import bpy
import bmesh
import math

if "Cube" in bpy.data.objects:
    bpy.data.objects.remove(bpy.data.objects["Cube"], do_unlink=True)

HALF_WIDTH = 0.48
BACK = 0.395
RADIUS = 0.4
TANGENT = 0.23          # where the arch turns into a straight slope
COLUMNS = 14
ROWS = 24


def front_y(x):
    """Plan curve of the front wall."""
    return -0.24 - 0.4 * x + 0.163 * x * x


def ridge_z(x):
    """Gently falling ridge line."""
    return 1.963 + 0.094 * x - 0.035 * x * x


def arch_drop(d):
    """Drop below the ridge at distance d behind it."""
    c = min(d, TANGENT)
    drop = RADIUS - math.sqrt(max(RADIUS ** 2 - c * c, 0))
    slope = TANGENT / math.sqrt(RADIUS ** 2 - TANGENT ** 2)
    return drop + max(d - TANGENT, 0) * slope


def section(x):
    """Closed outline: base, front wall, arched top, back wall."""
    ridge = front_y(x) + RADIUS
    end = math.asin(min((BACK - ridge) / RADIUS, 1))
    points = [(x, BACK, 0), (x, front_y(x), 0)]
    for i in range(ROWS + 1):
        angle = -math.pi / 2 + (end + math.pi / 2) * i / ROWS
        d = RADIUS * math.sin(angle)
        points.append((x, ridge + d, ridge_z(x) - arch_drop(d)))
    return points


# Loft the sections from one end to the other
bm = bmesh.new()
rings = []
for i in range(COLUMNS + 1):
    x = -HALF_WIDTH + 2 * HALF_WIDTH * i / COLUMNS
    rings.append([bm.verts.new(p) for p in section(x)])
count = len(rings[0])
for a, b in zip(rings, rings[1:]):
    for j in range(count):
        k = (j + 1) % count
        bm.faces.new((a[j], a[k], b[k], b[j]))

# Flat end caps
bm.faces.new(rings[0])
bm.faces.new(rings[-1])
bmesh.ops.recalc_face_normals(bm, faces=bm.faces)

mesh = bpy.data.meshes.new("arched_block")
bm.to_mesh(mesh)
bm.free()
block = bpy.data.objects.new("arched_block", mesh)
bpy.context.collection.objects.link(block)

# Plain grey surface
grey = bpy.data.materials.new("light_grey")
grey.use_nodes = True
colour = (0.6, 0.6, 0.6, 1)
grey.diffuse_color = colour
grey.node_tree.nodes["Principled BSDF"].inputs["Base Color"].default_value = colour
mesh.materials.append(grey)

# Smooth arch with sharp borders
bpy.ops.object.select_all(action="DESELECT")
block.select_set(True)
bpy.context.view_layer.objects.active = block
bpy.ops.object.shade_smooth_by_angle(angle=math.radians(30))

_Task statement:_ The answer is to be one number: the count of lines in the entries containing the string "return".

_Solution to the problem:_ 4